Saved data entries:
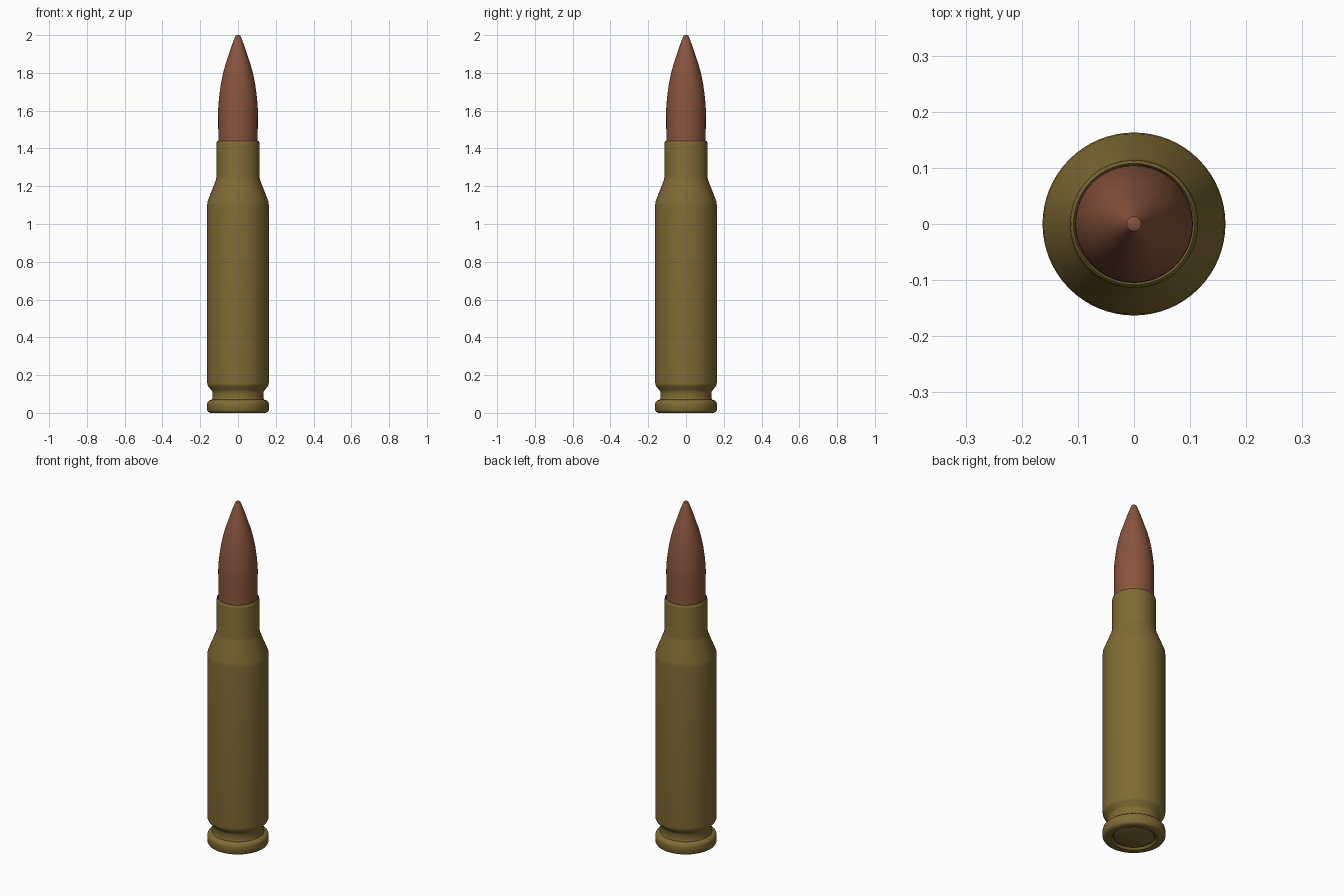
import bpy
import bmesh
import math
from mathutils import Matrix, Vector

cube = bpy.data.objects.get("Cube")
if cube:
    bpy.data.objects.remove(cube, do_unlink=True)

SIDES = 64


def make_material(name, colour):
    mat = bpy.data.materials.new(name)
    mat.use_nodes = True
    mat.diffuse_color = (*colour, 1)
    bsdf = next(n for n in mat.node_tree.nodes if n.type == "BSDF_PRINCIPLED")
    bsdf.inputs["Base Color"].default_value = (*colour, 1)
    return mat


def lathe(name, profile, mat):
    """Spin a (radius, height) profile about the z axis."""
    bm = bmesh.new()
    verts = [bm.verts.new((r, 0, z)) for r, z in profile]
    edges = [bm.edges.new(pair) for pair in zip(verts, verts[1:])]
    bmesh.ops.spin(bm, geom=verts + edges, cent=(0, 0, 0), axis=(0, 0, 1),
                   angle=math.tau, steps=SIDES, use_duplicate=False)
    bmesh.ops.remove_doubles(bm, verts=bm.verts, dist=0.0001)
    bmesh.ops.recalc_face_normals(bm, faces=bm.faces)
    mesh = bpy.data.meshes.new(name)
    bm.to_mesh(mesh)
    bm.free()
    mesh.materials.append(mat)
    obj = bpy.data.objects.new(name, mesh)
    bpy.context.collection.objects.link(obj)
    bpy.ops.object.select_all(action="DESELECT")
    obj.select_set(True)
    bpy.context.view_layer.objects.active = obj
    bpy.ops.object.shade_smooth_by_angle(angle=math.radians(35))
    return obj


brass = make_material("brass", (0.215, 0.147, 0.034))
copper = make_material("copper", (0.25, 0.088, 0.047))

# Case: base with primer pocket, rim, extractor groove, body, shoulder, neck
lathe("case", [
    (0, 0.012), (0.112, 0.012), (0.116, 0.004), (0.12, 0),
    (0.148, 0), (0.158, 0.005), (0.163, 0.014),
    (0.163, 0.048), (0.16, 0.058), (0.152, 0.065), (0.139, 0.07),
    (0.136, 0.078), (0.136, 0.112), (0.14, 0.12),
    (0.158, 0.14), (0.162, 0.148), (0.163, 0.16),
    (0.163, 1.1), (0.161, 1.12), (0.118, 1.23), (0.114, 1.25),
    (0.114, 1.425), (0.112, 1.436), (0.108, 1.44),
    (0.105, 1.435), (0.105, 1.4)], brass)

# Primer: shallow disc seated in the base pocket
lathe("primer", [
    (0, 0.004), (0.098, 0.004), (0.104, 0.007), (0.106, 0.013)], brass)

# Bullet: straight shank, curved nose and small blunt tip
lathe("bullet", [
    (0, 1.38), (0.104, 1.38), (0.105, 1.6), (0.104, 1.63),
    (0.099, 1.68), (0.091, 1.74), (0.081, 1.79), (0.068, 1.84),
    (0.051, 1.89), (0.033, 1.945), (0.018, 1.985),
    (0.013, 1.997), (0.008, 2), (0, 2)], copper)
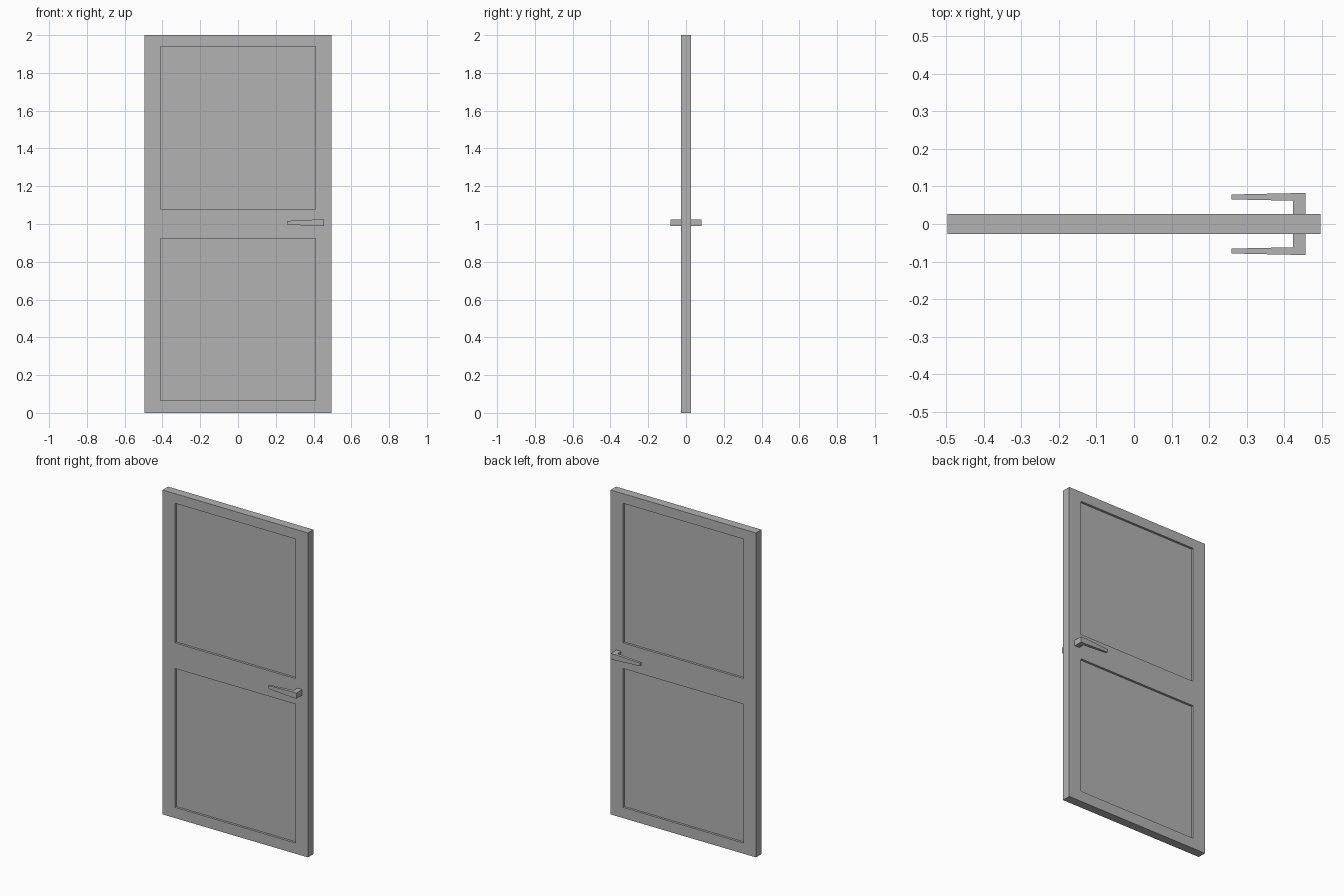
import bpy
import bmesh
from mathutils import Vector, Matrix

if "Cube" in bpy.data.objects:
    bpy.data.objects.remove(bpy.data.objects["Cube"], do_unlink=True)

HALF_W, HALF_T, HEIGHT = 0.496, 0.027, 2.0
PANEL_HALF_W, RECESS = 0.41, 0.014
PANELS = [(0.066, 0.922), (1.08, 1.94)]

grey = bpy.data.materials.new("plain grey")
grey.use_nodes = True
colour = (0.45, 0.45, 0.45, 1)
grey.diffuse_color = colour
grey.node_tree.nodes["Principled BSDF"].inputs["Base Color"].default_value = colour


def box(bm, low, high):
    low, high = Vector(low), Vector(high)
    place = Matrix.Translation((low + high) / 2) @ Matrix.Diagonal((*(high - low), 1))
    bmesh.ops.create_cube(bm, size=1, matrix=place)


def cut(bm, point, normal):
    geom = bm.verts[:] + bm.edges[:] + bm.faces[:]
    bmesh.ops.bisect_plane(bm, geom=geom, plane_co=point, plane_no=normal)


def finish(bm, name):
    bmesh.ops.recalc_face_normals(bm, faces=bm.faces[:])
    mesh = bpy.data.meshes.new(name)
    bm.to_mesh(mesh)
    bm.free()
    mesh.materials.append(grey)
    obj = bpy.data.objects.new(name, mesh)
    bpy.context.collection.objects.link(obj)


# Door leaf with two recessed panels on each side
bm = bmesh.new()
box(bm, (-HALF_W, -HALF_T, 0), (HALF_W, HALF_T, HEIGHT))
for x in (-PANEL_HALF_W, PANEL_HALF_W):
    cut(bm, (x, 0, 0), (1, 0, 0))
for panel in PANELS:
    for z in panel:
        cut(bm, (0, 0, z), (0, 0, 1))
bm.normal_update()
recessed = []
for face in bm.faces:
    c = face.calc_center_median()
    in_panel = any(low < c.z < high for low, high in PANELS)
    if abs(face.normal.y) > 0.9 and abs(c.x) < PANEL_HALF_W and in_panel:
        recessed.append(face)
bmesh.ops.inset_individual(bm, faces=recessed, thickness=0, depth=-RECESS)
finish(bm, "door_leaf")

# Lever handles: a square stem with a tapering lever drawn out of its outer end
for name, side in (("front_handle", -1), ("back_handle", 1)):
    bm = bmesh.new()
    box(bm, (0.423, HALF_T - 0.005, 0.989), (0.456, 0.082, 1.024))
    cut(bm, (0, 0.062, 0), (0, 1, 0))
    inner = min((f for f in bm.faces if f.calc_center_median().y > 0.063),
                key=lambda f: f.calc_center_median().x)
    tip = bmesh.ops.extrude_discrete_faces(bm, faces=[inner])["faces"][0]
    centre = tip.calc_center_median()
    for v in tip.verts:
        v.co = Vector((0.259, centre.y + (v.co.y - centre.y) * 0.65,
                       centre.z + (v.co.z - centre.z) * 0.55))
    for v in bm.verts:
        v.co.y *= side
    finish(bm, name)
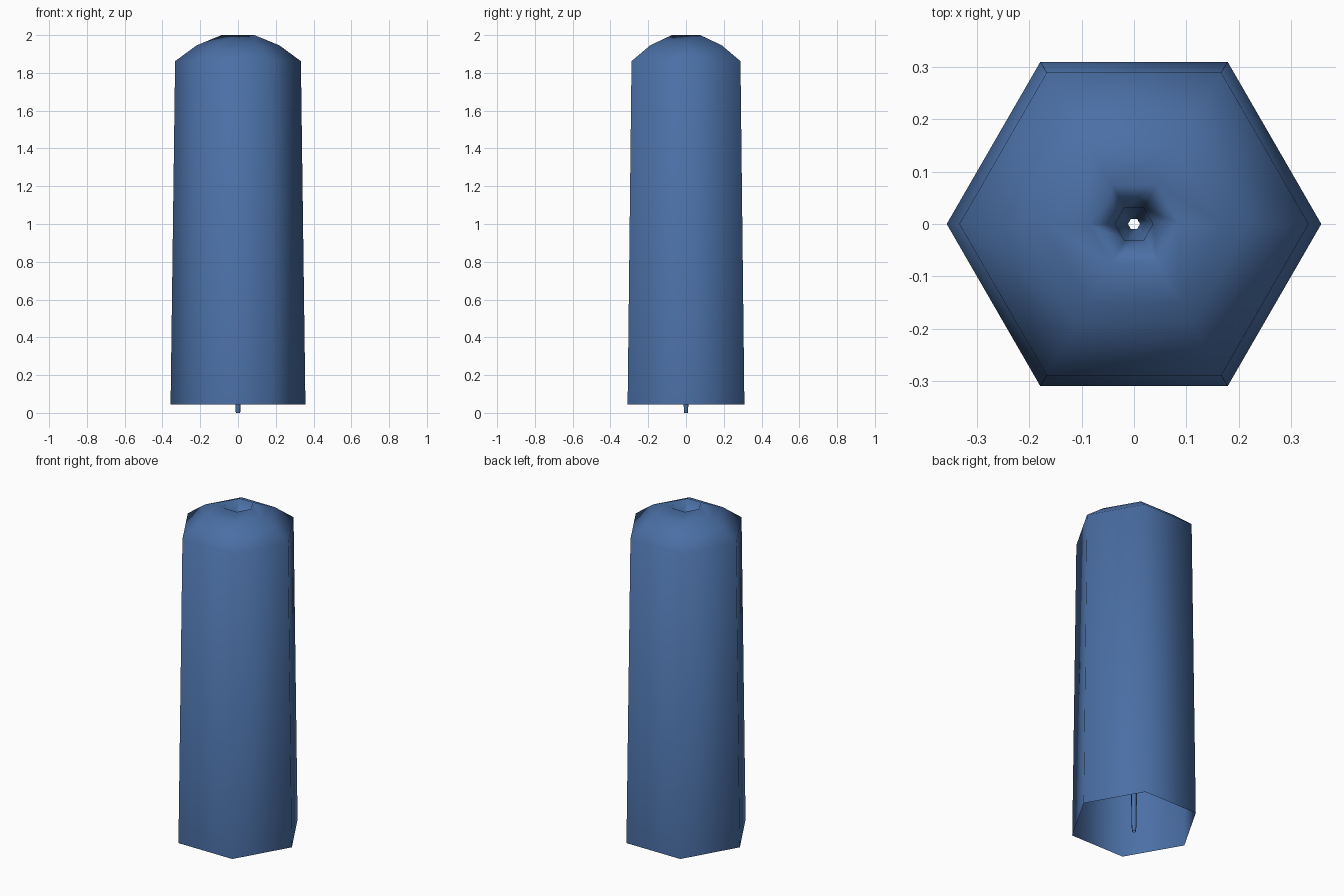
import bpy, bmesh, math

if "Cube" in bpy.data.objects:
    bpy.data.objects.remove(bpy.data.objects["Cube"])

blue = bpy.data.materials.new("muted blue")
blue.diffuse_color = (0.069, 0.159, 0.376, 1)
blue.use_nodes = True
blue.node_tree.nodes["Principled BSDF"].inputs["Base Color"].default_value = blue.diffuse_color


def lathe(name, profile, sides=6):
    """Open hexagonal surface swept around z from (radius, height) points."""
    bm = bmesh.new()
    rings = [[bm.verts.new((r * math.cos(2 * math.pi * i / sides),
                            r * math.sin(2 * math.pi * i / sides), z))
              for i in range(sides)] for r, z in profile]
    for low, high in zip(rings, rings[1:]):
        for i in range(sides):
            j = (i + 1) % sides
            face = bm.faces.new((low[i], low[j], high[j], high[i]))
            face.smooth = True
    mesh = bpy.data.meshes.new(name)
    bm.to_mesh(mesh)
    bm.free()
    mesh.materials.append(blue)
    obj = bpy.data.objects.new(name, mesh)
    bpy.context.collection.objects.link(obj)
    return obj


# Hanging shell, open at the bottom, with a sloped shoulder
lathe("shell", [(0.357, 0.045), (0.333, 1.862), (0.22, 1.945), (0.17, 1.966)])

# Crown rim that folds into a funnel and runs down as the hollow stem
lathe("crown_and_stem", [(0.17, 1.966), (0.087, 2.0), (0.036, 1.88),
                         (0.0145, 0.04), (0.0115, 0.0)])
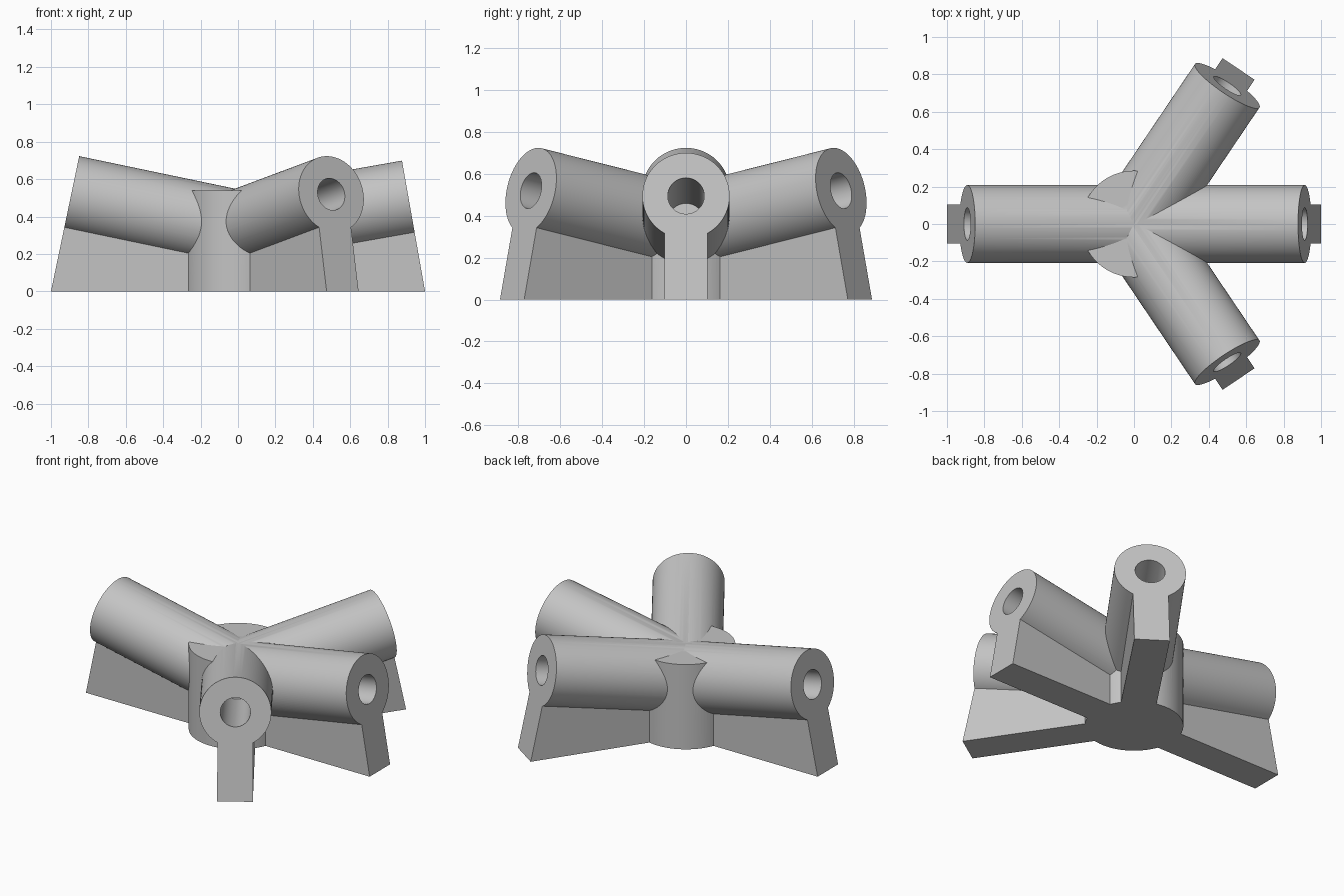
import bpy
import bmesh
from math import radians, sin, cos, asin, pi
from mathutils import Matrix

cube = bpy.data.objects.get("Cube")
if cube:
    bpy.data.objects.remove(cube, do_unlink=True)

grey = bpy.data.materials.new("light grey")
grey.use_nodes = True
grey.diffuse_color = (0.55, 0.55, 0.55, 1)
grey.node_tree.nodes["Principled BSDF"].inputs["Base Color"].default_value = (0.55, 0.55, 0.55, 1)

TUBE_R, LEG_HALF, BORE_R, BORE_DEPTH = 0.208, 0.103, 0.087, 0.7
HUB_R, HUB_TOP, CENTRE_Z = 0.285, 0.54, 0.333
SEGMENTS = 96


def make_object(name, bm, matrix=Matrix()):
    bmesh.ops.transform(bm, matrix=matrix, verts=bm.verts)
    bmesh.ops.recalc_face_normals(bm, faces=bm.faces)
    mesh = bpy.data.meshes.new(name)
    bm.to_mesh(mesh)
    bm.free()
    mesh.materials.append(grey)
    obj = bpy.data.objects.new(name, mesh)
    bpy.context.collection.objects.link(obj)
    return obj


def prism(name, section, start, end, matrix=Matrix()):
    """Extrude a closed (y, z) section along local x."""
    bm = bmesh.new()
    face = bm.faces.new([bm.verts.new((start, y, z)) for y, z in section])
    new = bmesh.ops.extrude_face_region(bm, geom=[face], use_keep_orig=True)["geom"]
    verts = [v for v in new if isinstance(v, bmesh.types.BMVert)]
    bmesh.ops.translate(bm, vec=(end - start, 0, 0), verts=verts)
    return make_object(name, bm, matrix)


def arc(radius, a0, a1, count):
    return [(radius * cos(a0 + (a1 - a0) * i / count),
             radius * sin(a0 + (a1 - a0) * i / count)) for i in range(count + 1)]


def combine(target, other, operation):
    mod = target.modifiers.new(operation.lower(), "BOOLEAN")
    mod.object, mod.operation, mod.solver = other, operation, "EXACT"
    bpy.context.view_layer.objects.active = target
    bpy.ops.object.modifier_apply(modifier=mod.name)
    bpy.data.objects.remove(other, do_unlink=True)


# Central hub, run below the ground and trimmed later
bm = bmesh.new()
bmesh.ops.create_cone(bm, cap_ends=True, segments=SEGMENTS, radius1=HUB_R,
                      radius2=HUB_R, depth=HUB_TOP + 0.2)
connector = make_object("hub_connector", bm, Matrix.Translation((0, 0, HUB_TOP / 2 - 0.1)))

# Tube with supporting leg as one keyhole section
a = asin(LEG_HALF / TUBE_R)
keyhole = arc(TUBE_R, a - pi / 2, 3 * pi / 2 - a, SEGMENTS)
keyhole += [(-LEG_HALF, -0.8), (LEG_HALF, -0.8)]
bore = arc(BORE_R, 0, 2 * pi, 64)[:-1]

# Four arms: heading and upward tilt in degrees
bores = []
for heading, tilt in ((0, 10), (56, 11.8), (180, 11.8), (-56, 11.8)):
    t = radians(tilt)
    frame = (Matrix.Translation((0, 0, CENTRE_Z))
             @ Matrix.Rotation(radians(heading), 4, "Z") @ Matrix.Rotation(-t, 4, "Y"))
    length = cos(t) - CENTRE_Z * sin(t)   # end face meets the ground at radius 1
    combine(connector, prism("arm", keyhole, 0, length, frame), "UNION")
    bores.append(prism("bore_cutter", bore, length - BORE_DEPTH, length + 0.1, frame))

# Blind sockets
for cutter in bores:
    combine(connector, cutter, "DIFFERENCE")

# Flat base
bm = bmesh.new()
bmesh.ops.create_cube(bm, size=4)
combine(connector, make_object("ground_cutter", bm, Matrix.Translation((0, 0, -2))), "DIFFERENCE")

bpy.ops.object.select_all(action="DESELECT")
connector.select_set(True)
bpy.context.view_layer.objects.active = connector
bpy.ops.object.shade_smooth_by_angle(angle=radians(25))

=== The task ===
Count lines, not occurrences: report how many lines in the entries above include the word "materials", as a number alone.

=== Exercise response ===
8